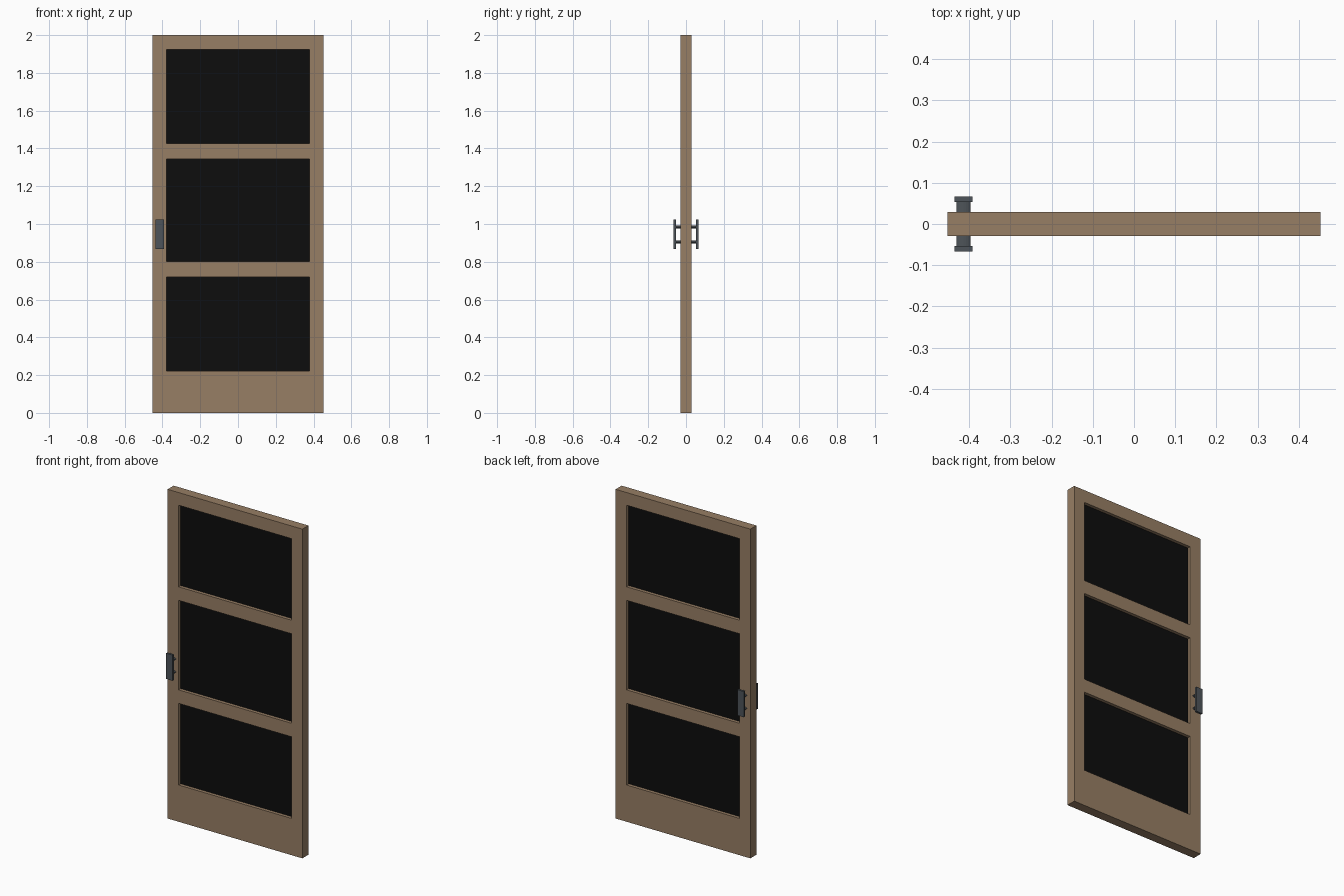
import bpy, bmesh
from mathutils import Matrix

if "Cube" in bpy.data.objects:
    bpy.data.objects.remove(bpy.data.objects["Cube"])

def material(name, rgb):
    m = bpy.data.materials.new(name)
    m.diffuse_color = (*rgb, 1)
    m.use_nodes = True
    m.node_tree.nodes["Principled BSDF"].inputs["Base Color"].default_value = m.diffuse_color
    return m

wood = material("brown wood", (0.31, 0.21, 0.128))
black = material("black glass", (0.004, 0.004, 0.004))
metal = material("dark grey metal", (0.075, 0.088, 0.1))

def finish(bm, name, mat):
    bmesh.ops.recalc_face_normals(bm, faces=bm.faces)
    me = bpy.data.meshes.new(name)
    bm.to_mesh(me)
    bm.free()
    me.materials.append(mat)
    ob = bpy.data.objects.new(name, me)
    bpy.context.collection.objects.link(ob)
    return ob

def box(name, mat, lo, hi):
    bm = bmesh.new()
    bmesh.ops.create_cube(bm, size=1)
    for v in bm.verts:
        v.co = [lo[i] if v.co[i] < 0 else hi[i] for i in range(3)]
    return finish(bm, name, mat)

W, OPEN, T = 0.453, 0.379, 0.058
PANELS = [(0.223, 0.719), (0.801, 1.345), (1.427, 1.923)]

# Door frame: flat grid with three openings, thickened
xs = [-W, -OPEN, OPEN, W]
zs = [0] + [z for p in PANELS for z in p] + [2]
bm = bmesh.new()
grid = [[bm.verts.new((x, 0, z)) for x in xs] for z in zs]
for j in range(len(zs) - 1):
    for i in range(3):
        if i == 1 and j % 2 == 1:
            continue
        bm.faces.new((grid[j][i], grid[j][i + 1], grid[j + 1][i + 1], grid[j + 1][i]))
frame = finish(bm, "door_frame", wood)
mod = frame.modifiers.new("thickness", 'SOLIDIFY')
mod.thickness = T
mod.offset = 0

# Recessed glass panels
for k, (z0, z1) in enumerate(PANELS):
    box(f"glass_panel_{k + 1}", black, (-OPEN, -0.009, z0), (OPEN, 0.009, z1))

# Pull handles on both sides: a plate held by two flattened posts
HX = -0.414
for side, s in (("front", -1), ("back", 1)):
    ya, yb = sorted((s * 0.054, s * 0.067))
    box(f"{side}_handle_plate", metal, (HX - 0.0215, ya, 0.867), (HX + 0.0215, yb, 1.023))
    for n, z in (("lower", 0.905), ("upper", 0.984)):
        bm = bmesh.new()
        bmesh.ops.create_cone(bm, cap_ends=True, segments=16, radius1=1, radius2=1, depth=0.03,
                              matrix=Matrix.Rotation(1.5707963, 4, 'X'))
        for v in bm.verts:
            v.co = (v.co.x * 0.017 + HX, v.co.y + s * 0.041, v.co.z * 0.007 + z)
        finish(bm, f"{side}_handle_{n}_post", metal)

---+---

What you have to do:
Return every line holding the word "data" from the records.

Task response:
if "Cube" in bpy.data.objects:
    bpy.data.objects.remove(bpy.data.objects["Cube"])
    m = bpy.data.materials.new(name)
    me = bpy.data.meshes.new(name)
    ob = bpy.data.objects.new(name, me)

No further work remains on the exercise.